- Anon : It is a visual aid, such as a flashing light, that alarms workers to a specific problem.
- Poka-yoke : It is a mechanism that safeguards against human error, such as an indicator light that turns on if a necessary step was missed during the manufacturing process, a sign given when a bolt was tightened the correct number of times or a system that blocks the next step until all the previous steps are completed in an efficient manner.
- 5S : It is a set of practices for organizing workspaces to create efficient, effective, and safe areas for the company workers which prevent wasted effort and time. 5S mainly harps on the organization and cleanliness of the systems and processes.
- Cycle time : How long it takes to produce a part of the product or complete a process.
Lean Manufacturing Examples
1) Nike Goes Lean
The trendy and youth targeting apparel brand worked towards lean manufacturing with NGOs and fellow manufacturers on the various sustainability projects.
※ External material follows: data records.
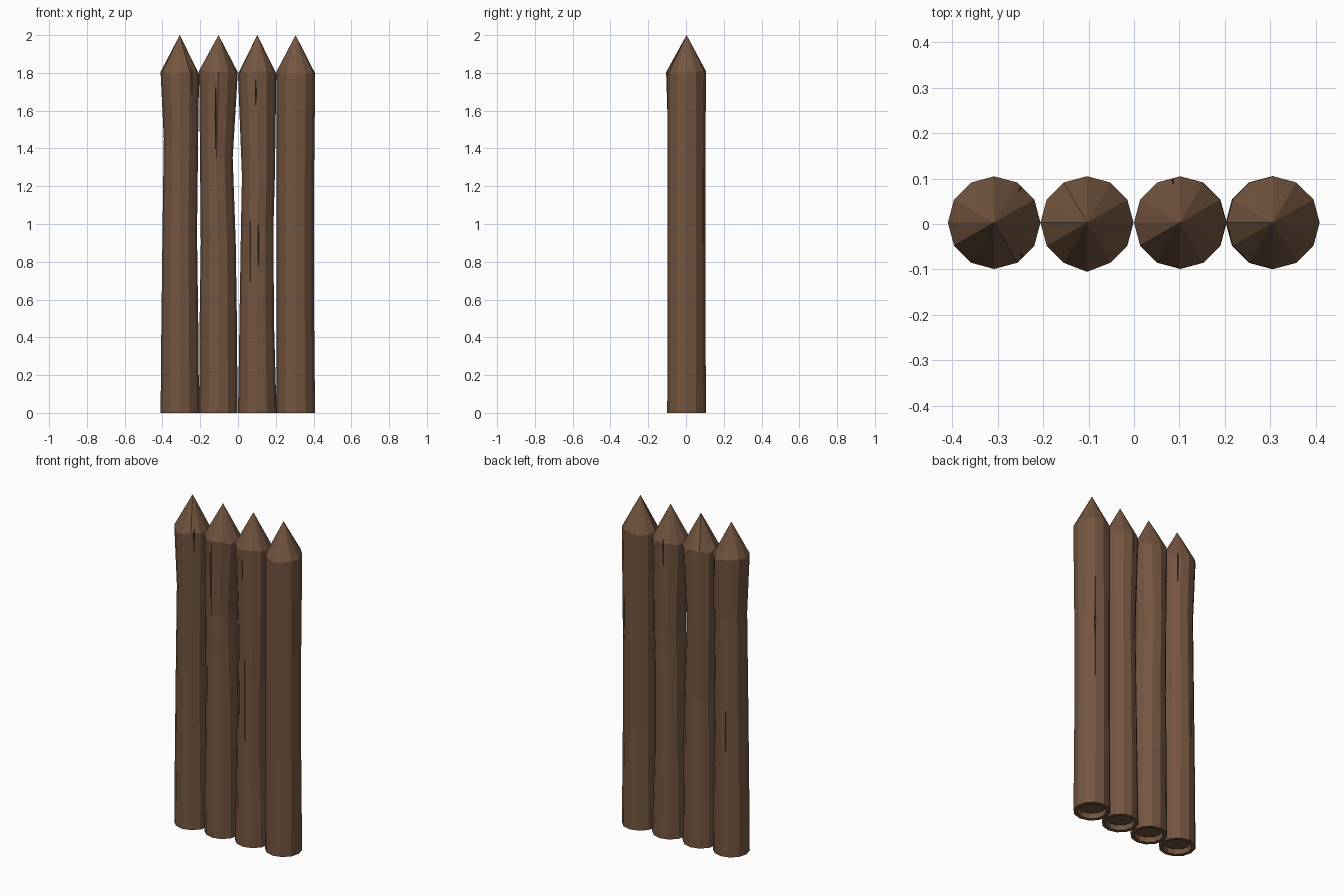
import bpy, bmesh, math, random
from mathutils import Vector

if "Cube" in bpy.data.objects:
    bpy.data.objects.remove(bpy.data.objects["Cube"])

random.seed(4)
SIDES = 12
R = 0.102

wood = bpy.data.materials.new("brown wood")
wood.diffuse_color = (0.175, 0.092, 0.052, 1)
wood.use_nodes = True
wood.node_tree.nodes["Principled BSDF"].inputs["Base Color"].default_value = wood.diffuse_color


def make_object(name, bm):
    bmesh.ops.recalc_face_normals(bm, faces=bm.faces)
    me = bpy.data.meshes.new(name)
    bm.to_mesh(me)
    bm.free()
    me.materials.append(wood)
    ob = bpy.data.objects.new(name, me)
    bpy.context.collection.objects.link(ob)
    return ob


def stake(name, x, rows, chips):
    """Rows: (height, left edge, right edge). Chips lift single rim corners."""
    bm = bmesh.new()

    def ring(z, cx, rx, ry, wob=0.0):
        vs = []
        for i in range(SIDES):
            a = 2 * math.pi * i / SIDES
            vs.append(bm.verts.new((cx + rx * math.cos(a), 0.003 + ry * math.sin(a),
                                    z + random.uniform(-wob, wob))))
        return vs

    # hollowed foot, then the trunk
    rings = [ring(0.03, x, 0.076, 0.076), ring(0, x, 0.080, 0.080)]
    for z, l, r in rows:
        wob = 0.012 if z > 1.7 else 0
        half = (r - l) / 2
        rings.append(ring(z, (l + r) / 2, half, (half + R) / 2, wob))
    for i, dy, dz in chips:
        rings[-1][i].co += Vector((0, dy, dz))
    for a, b in zip(rings, rings[1:]):
        for i in range(SIDES):
            j = (i + 1) % SIDES
            bm.faces.new((a[i], a[j], b[j], b[i]))
    bm.faces.new(rings[0])
    # sharpened point
    tip = bm.verts.new((x, 0.003, 2.0))
    for i in range(SIDES):
        bm.faces.new((rings[-1][i], rings[-1][(i + 1) % SIDES], tip))
    return make_object(name, bm)


def crack(target, x, angle, z0, z1, width=0.006, depth=0.022):
    """Long thin spindle cut into the surface of a stake."""
    bm = bmesh.new()
    a = math.radians(angle)
    out, side = Vector((math.cos(a), math.sin(a), 0)), Vector((-math.sin(a), math.cos(a), 0))
    c = Vector((x, 0.003, (z0 + z1) / 2)) + out * 0.099
    mid = [bm.verts.new(c + d) for d in
           (out * 0.03, side * width / 2, -out * depth, -side * width / 2)]
    h = Vector((0, 0, (z1 - z0) / 2))
    for end in (h, -h):
        p = bm.verts.new(c + end)
        for i in range(4):
            bm.faces.new((mid[i], mid[(i + 1) % 4], p))
    cutter = make_object("crack_cutter", bm)
    cutter.hide_render = True
    cutter.hide_set(True)
    mod = target.modifiers.new("crack", 'BOOLEAN')
    mod.operation = 'DIFFERENCE'
    mod.solver = 'EXACT'
    mod.object = cutter


# centre, trunk profile, rim chips (corner, dy, dz), cracks (angle, z0, z1)
stakes = [
    (-0.308,
     [(0, -0.41, -0.206), (0.45, -0.406, -0.21), (0.95, -0.40, -0.217),
      (1.45, -0.393, -0.211), (1.8, -0.41, -0.206)],
     [], [(-50, 1.68, 1.9), (52, 1.6, 1.9), (105, 0.5, 1.0)]),
    (-0.103,
     [(0, -0.206, -0.002), (0.5, -0.203, -0.006), (0.9, -0.197, -0.012),
      (1.35, -0.201, -0.028), (1.8, -0.206, -0.001)],
     [(9, -0.006, 0.015)], [(-92, 1.36, 1.76)]),
    (0.102,
     [(0, 0.0, 0.204), (0.5, 0.008, 0.19), (1.0, 0.016, 0.188),
      (1.25, 0.021, 0.195), (1.8, 0.0, 0.203)],
     [], [(-94, 1.6, 1.78), (-114, 0.53, 1.15), (-86, 0.53, 1.25), (100, 1.65, 1.9)]),
    (0.305,
     [(0, 0.202, 0.408), (0.6, 0.205, 0.402), (1.2, 0.205, 0.402), (1.8, 0.204, 0.409)],
     [], [(60, 0.8, 1.5)]),
]
for n, (x, rows, chips, cracks) in enumerate(stakes, 1):
    ob = stake(f"stake_{n}", x, rows, chips)
    for angle, z0, z1 in cracks:
        zm = (z0 + z1) / 2
        near = min(rows, key=lambda r: abs(r[0] - zm))
        crack(ob, (near[1] + near[2]) / 2, angle, z0, z1)
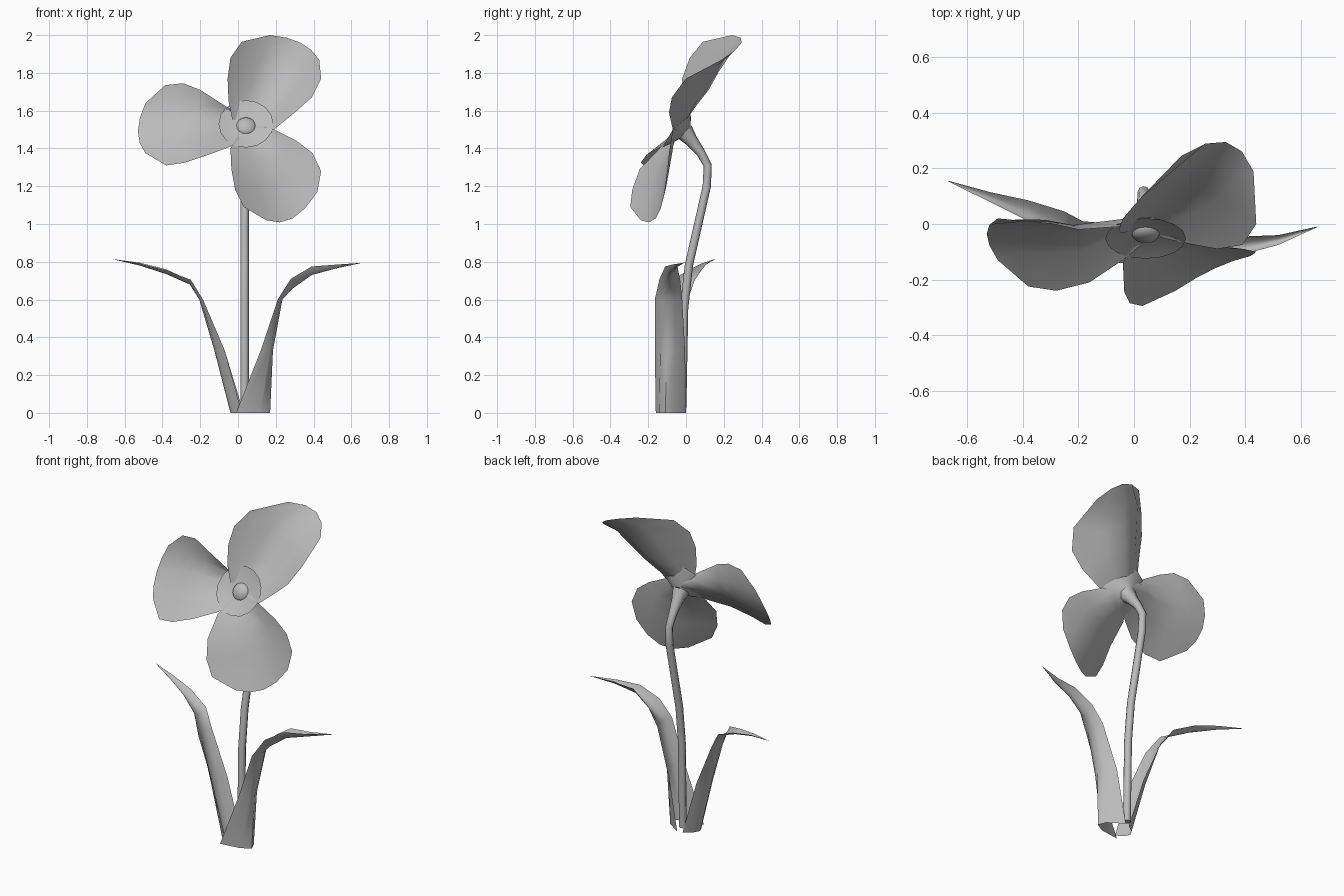
import bpy, bmesh, math
from mathutils import Vector

grey = bpy.data.materials.new("plain grey")
grey.diffuse_color = (0.5, 0.5, 0.5, 1)


def finish(obj, angle=60):
    obj.data.materials.clear()
    obj.data.materials.append(grey)
    bpy.ops.object.select_all(action='DESELECT')
    bpy.context.view_layer.objects.active = obj
    obj.select_set(True)
    bpy.ops.object.shade_smooth_by_angle(angle=math.radians(angle))


def mesh_object(name, bm):
    bmesh.ops.remove_doubles(bm, verts=bm.verts, dist=0.0005)
    me = bpy.data.meshes.new(name)
    bm.to_mesh(me)
    bm.free()
    obj = bpy.data.objects.new(name, me)
    bpy.context.collection.objects.link(obj)
    finish(obj)
    return obj


def sheet(name, rows, cols=4):
    """Curved sheet: each row is an edge, rib and edge point joined by a parabola."""
    bm = bmesh.new()
    grid = []
    for a, m, b in rows:
        a, m, b = Vector(a), Vector(m), Vector(b)
        line = []
        for i in range(cols + 1):
            u = i / cols
            p = a * (1 - u) * (1 - 2 * u) + m * 4 * u * (1 - u) + b * u * (2 * u - 1)
            line.append(bm.verts.new(p))
        grid.append(line)
    for r, s in zip(grid, grid[1:]):
        for i in range(cols):
            bm.faces.new((r[i], r[i + 1], s[i + 1], s[i]))
    return mesh_object(name, bm)


# Three cupped petals, from the centre outwards
sheet("upper_petal", [
    ((-.03, -.03, 1.55), (.05, .0, 1.55), (.10, -.05, 1.51)),
    ((-.05, -.03, 1.65), (.10, .05, 1.62), (.19, -.07, 1.50)),
    ((-.055, -.02, 1.77), (.17, .12, 1.71), (.30, -.09, 1.59)),
    ((-.04, .02, 1.88), (.22, .17, 1.80), (.39, -.075, 1.67)),
    ((.02, .09, 1.965), (.26, .23, 1.89), (.44, .0, 1.77)),
    ((.17, .245, 2.0), (.33, .295, 1.96), (.43, .19, 1.87))])
sheet("left_petal", [
    ((.0, .0, 1.58), (.02, .02, 1.52), (.02, -.08, 1.46)),
    ((-.06, -.01, 1.62), (-.09, .0, 1.54), (-.04, -.13, 1.41)),
    ((-.20, -.02, 1.71), (-.22, -.03, 1.54), (-.16, -.21, 1.365)),
    ((-.29, .0, 1.745), (-.33, -.02, 1.54), (-.28, -.24, 1.325)),
    ((-.385, .01, 1.735), (-.43, -.02, 1.52), (-.38, -.225, 1.31)),
    ((-.49, .02, 1.64), (-.53, -.035, 1.49), (-.49, -.13, 1.375))])
sheet("lower_petal", [
    ((.0, -.07, 1.47), (.06, -.01, 1.50), (.10, -.03, 1.53)),
    ((-.04, -.14, 1.40), (.11, -.07, 1.42), (.19, -.07, 1.50)),
    ((-.035, -.245, 1.29), (.17, -.10, 1.32), (.31, -.08, 1.44)),
    ((-.015, -.285, 1.18), (.20, -.12, 1.23), (.395, -.09, 1.375)),
    ((.03, -.295, 1.09), (.24, -.14, 1.13), (.44, -.10, 1.28)),
    ((.15, -.24, 1.02), (.29, -.16, 1.03), (.42, -.115, 1.17))])

# Two bent leaves, from the ground to the tip
sheet("left_leaf", [
    ((.02, -.14, 0), (-.04, -.08, 0), (.03, -.01, 0)),
    ((-.07, -.14, .33), (-.125, -.07, .33), (-.07, .0, .33)),
    ((-.185, -.12, .60), (-.205, -.05, .60), (-.185, .01, .60)),
    ((-.25, -.07, .705), (-.255, -.01, .68), (-.25, .045, .70)),
    ((-.38, .01, .755), (-.38, .04, .735), (-.38, .085, .76)),
    ((-.52, .08, .79), (-.52, .095, .78), (-.52, .115, .795)),
    ((-.67, .154, .815), (-.67, .155, .815), (-.67, .156, .815))])
sheet("right_leaf", [
    ((-.01, -.16, 0), (.17, -.11, 0), (.06, .0, 0)),
    ((.12, -.165, .33), (.185, -.10, .33), (.12, -.005, .33)),
    ((.21, -.165, .60), (.235, -.10, .60), (.21, -.02, .60)),
    ((.28, -.14, .71), (.285, -.09, .655), (.28, -.03, .70)),
    ((.39, -.11, .775), (.39, -.085, .73), (.39, -.045, .775)),
    ((.52, -.075, .785), (.52, -.06, .765), (.52, -.04, .785)),
    ((.66, -.011, .795), (.66, -.01, .795), (.66, -.009, .795))])

# Stem: tube that bends forward and widens under the flower
path = [(.035, -.02, .03, .022), (.035, -.01, .55, .022), (.035, .015, .78, .022),
        (.035, .11, 1.20, .022), (.035, .115, 1.31, .022), (.035, .08, 1.375, .024),
        (.038, .03, 1.44, .034), (.04, -.01, 1.49, .05)]
curve = bpy.data.curves.new("stem", 'CURVE')
curve.dimensions = '3D'
curve.bevel_depth = 1.0
curve.bevel_resolution = 2
curve.use_fill_caps = True
spline = curve.splines.new('POLY')
spline.points.add(len(path) - 1)
for point, (x, y, z, r) in zip(spline.points, path):
    point.co = (x, y, z, 1)
    point.radius = r
stem = bpy.data.objects.new("stem", curve)
bpy.context.collection.objects.link(stem)
bpy.context.view_layer.objects.active = stem
stem.select_set(True)
bpy.ops.object.convert(target='MESH')
finish(bpy.context.view_layer.objects.active)

# Flower centre: shallow dish with a small raised button
profile = [(.03, -.07), (.06, -.055), (.10, -.03), (.145, 0), (.10, -.012),
           (.05, -.018), (.042, -.005), (.0, .0)]
bm = bmesh.new()
verts = [bm.verts.new((r, 0, h)) for r, h in profile]
edges = [bm.edges.new(pair) for pair in zip(verts, verts[1:])]
bmesh.ops.spin(bm, geom=verts + edges, cent=(0, 0, 0), axis=(0, 0, 1),
               angle=math.tau, steps=16)
bmesh.ops.remove_doubles(bm, verts=bm.verts, dist=0.0005)
bmesh.ops.recalc_face_normals(bm, faces=bm.faces)
dish = mesh_object("flower_centre", bm)
dish.location = (.042, -.052, 1.53)
dish.rotation_euler = Vector((0, -.86, .5)).to_track_quat('Z', 'Y').to_euler()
They worked with the Fair Labor Association to create performance indicators and sustainable sourcing plus also launched the Sustainable Apparel Coalition with the US Environmental Protection Agency and other manufacturers, and in the process saved a lot of money on energy and waste materials.
- The Toyota philosophy and it truly is a philosophy has helped make the brand Toyota amongst the world top three car company and has resulted in the Lean Manufacturing concept that is replicated worldwide.
- Lean Manufacturing is a management philosophy and the concept is derived mainly from the Toyota Production System, an integrated socio-technical system which includes its management philosophy and practices.
- A socio-technical system is an approach to complex organizational design that recognizes the interaction between people and technology in workplaces during the manufacturing processes.
The above article was a complete look into Lean manufacturing and on Lean Manufacturing Principles, tools and techniques with examples.
Here is a video by Marketing91 on Lean Manufacturing.